=== Section Start ===

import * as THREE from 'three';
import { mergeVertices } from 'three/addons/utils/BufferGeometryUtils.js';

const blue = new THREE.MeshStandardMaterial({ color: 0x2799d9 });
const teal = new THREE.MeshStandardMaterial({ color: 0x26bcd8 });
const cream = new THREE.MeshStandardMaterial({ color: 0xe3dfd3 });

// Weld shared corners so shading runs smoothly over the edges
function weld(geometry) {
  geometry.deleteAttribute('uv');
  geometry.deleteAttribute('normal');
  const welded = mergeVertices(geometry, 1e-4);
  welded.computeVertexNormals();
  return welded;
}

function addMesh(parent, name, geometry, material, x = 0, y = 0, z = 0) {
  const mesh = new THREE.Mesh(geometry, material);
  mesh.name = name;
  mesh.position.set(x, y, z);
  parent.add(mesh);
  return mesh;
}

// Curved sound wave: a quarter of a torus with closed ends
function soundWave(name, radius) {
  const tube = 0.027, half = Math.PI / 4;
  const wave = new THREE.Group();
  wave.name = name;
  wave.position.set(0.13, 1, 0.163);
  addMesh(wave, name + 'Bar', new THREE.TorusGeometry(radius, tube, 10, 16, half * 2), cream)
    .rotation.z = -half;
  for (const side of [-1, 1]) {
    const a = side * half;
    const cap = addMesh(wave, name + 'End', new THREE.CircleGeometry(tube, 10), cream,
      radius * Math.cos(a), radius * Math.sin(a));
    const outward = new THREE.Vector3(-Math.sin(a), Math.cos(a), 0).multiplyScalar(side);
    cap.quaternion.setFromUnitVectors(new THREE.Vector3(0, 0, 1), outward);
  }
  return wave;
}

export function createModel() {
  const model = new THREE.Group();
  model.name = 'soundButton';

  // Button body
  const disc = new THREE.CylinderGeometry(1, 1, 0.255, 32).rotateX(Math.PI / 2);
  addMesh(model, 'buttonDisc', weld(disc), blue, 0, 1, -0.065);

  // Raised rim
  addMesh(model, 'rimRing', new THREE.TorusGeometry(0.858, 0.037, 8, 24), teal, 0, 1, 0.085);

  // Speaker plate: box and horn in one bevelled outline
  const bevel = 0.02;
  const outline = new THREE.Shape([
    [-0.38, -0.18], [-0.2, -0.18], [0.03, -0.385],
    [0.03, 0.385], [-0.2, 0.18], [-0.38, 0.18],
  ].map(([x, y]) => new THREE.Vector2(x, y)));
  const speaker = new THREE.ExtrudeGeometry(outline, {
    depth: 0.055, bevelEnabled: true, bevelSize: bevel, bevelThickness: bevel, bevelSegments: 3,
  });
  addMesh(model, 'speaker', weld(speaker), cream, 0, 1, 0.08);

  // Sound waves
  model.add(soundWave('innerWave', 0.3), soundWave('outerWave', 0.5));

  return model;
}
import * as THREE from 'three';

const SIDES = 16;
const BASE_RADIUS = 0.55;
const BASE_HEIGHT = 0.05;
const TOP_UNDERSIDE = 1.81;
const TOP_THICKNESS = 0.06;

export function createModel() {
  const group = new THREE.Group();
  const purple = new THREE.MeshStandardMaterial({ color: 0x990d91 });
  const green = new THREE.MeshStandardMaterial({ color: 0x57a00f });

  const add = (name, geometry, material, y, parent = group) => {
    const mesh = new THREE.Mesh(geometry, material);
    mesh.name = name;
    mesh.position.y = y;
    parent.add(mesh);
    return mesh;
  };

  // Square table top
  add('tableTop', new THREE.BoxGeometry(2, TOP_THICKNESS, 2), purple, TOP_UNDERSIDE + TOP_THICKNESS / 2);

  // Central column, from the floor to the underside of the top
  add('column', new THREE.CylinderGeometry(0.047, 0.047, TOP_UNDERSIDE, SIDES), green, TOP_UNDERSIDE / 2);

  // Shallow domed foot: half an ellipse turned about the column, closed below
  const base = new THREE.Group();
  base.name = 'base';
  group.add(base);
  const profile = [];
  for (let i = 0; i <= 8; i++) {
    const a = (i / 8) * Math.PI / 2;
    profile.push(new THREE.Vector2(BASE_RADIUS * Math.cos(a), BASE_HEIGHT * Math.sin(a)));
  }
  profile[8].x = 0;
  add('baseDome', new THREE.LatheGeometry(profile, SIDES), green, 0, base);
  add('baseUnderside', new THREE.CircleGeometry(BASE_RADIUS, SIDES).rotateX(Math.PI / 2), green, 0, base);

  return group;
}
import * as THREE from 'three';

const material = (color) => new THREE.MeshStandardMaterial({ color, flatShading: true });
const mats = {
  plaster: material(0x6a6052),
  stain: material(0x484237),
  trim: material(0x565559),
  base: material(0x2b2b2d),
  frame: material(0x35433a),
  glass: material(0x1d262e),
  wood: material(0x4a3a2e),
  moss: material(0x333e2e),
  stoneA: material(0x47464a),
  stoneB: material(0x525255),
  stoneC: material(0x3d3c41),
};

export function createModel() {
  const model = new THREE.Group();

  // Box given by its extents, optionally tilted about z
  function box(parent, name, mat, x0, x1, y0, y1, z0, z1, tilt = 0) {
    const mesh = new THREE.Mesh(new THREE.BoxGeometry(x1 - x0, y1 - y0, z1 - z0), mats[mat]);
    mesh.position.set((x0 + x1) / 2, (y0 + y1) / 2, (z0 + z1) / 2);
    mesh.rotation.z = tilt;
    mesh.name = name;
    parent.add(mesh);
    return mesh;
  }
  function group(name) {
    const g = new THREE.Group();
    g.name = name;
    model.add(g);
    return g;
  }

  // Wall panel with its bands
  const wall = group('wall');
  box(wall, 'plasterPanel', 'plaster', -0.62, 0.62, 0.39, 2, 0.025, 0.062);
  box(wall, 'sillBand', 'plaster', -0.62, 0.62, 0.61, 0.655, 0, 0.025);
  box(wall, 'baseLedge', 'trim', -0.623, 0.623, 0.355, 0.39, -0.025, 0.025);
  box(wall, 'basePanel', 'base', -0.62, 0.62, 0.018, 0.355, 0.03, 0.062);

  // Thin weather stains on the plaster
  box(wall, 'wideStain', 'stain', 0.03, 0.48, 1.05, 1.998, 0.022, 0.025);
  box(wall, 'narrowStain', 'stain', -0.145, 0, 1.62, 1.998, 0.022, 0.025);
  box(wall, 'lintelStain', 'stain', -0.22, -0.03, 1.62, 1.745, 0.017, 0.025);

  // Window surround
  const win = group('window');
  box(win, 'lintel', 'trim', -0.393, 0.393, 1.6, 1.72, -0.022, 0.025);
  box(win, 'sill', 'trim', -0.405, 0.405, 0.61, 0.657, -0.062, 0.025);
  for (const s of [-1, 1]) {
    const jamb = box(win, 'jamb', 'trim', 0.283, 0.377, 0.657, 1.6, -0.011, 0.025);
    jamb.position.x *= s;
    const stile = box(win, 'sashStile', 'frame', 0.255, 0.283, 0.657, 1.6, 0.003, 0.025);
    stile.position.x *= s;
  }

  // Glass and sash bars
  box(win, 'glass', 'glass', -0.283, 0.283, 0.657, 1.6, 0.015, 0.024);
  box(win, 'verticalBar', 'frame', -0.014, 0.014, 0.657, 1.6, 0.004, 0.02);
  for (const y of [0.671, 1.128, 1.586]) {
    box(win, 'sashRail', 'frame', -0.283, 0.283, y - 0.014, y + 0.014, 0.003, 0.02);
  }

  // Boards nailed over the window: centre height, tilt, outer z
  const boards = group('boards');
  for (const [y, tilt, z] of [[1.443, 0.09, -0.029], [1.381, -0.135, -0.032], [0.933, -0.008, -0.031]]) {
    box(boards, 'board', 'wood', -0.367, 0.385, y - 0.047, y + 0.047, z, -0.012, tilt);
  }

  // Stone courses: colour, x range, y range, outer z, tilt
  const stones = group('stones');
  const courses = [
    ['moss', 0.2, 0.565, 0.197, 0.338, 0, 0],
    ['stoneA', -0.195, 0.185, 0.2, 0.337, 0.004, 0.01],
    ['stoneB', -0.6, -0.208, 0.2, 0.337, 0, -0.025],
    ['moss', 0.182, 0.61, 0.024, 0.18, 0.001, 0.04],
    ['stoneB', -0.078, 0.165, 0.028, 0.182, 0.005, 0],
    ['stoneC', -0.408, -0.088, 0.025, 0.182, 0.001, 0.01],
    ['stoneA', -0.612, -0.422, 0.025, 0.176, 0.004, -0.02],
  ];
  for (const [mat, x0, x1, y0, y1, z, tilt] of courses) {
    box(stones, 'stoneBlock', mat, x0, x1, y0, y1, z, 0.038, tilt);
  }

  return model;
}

=== Section End ===

**Work task:**
Set down exactly the lines of the data above, beginning with the line that has "function soundWave(name, radius)" and ending with the line that has "addMesh(wave, name + 'Bar', new", and no others.

**Exercise output:**
function soundWave(name, radius) {
  const tube = 0.027, half = Math.PI / 4;
  const wave = new THREE.Group();
  wave.name = name;
  wave.position.set(0.13, 1, 0.163);
  addMesh(wave, name + 'Bar', new THREE.TorusGeometry(radius, tube, 10, 16, half * 2), cream)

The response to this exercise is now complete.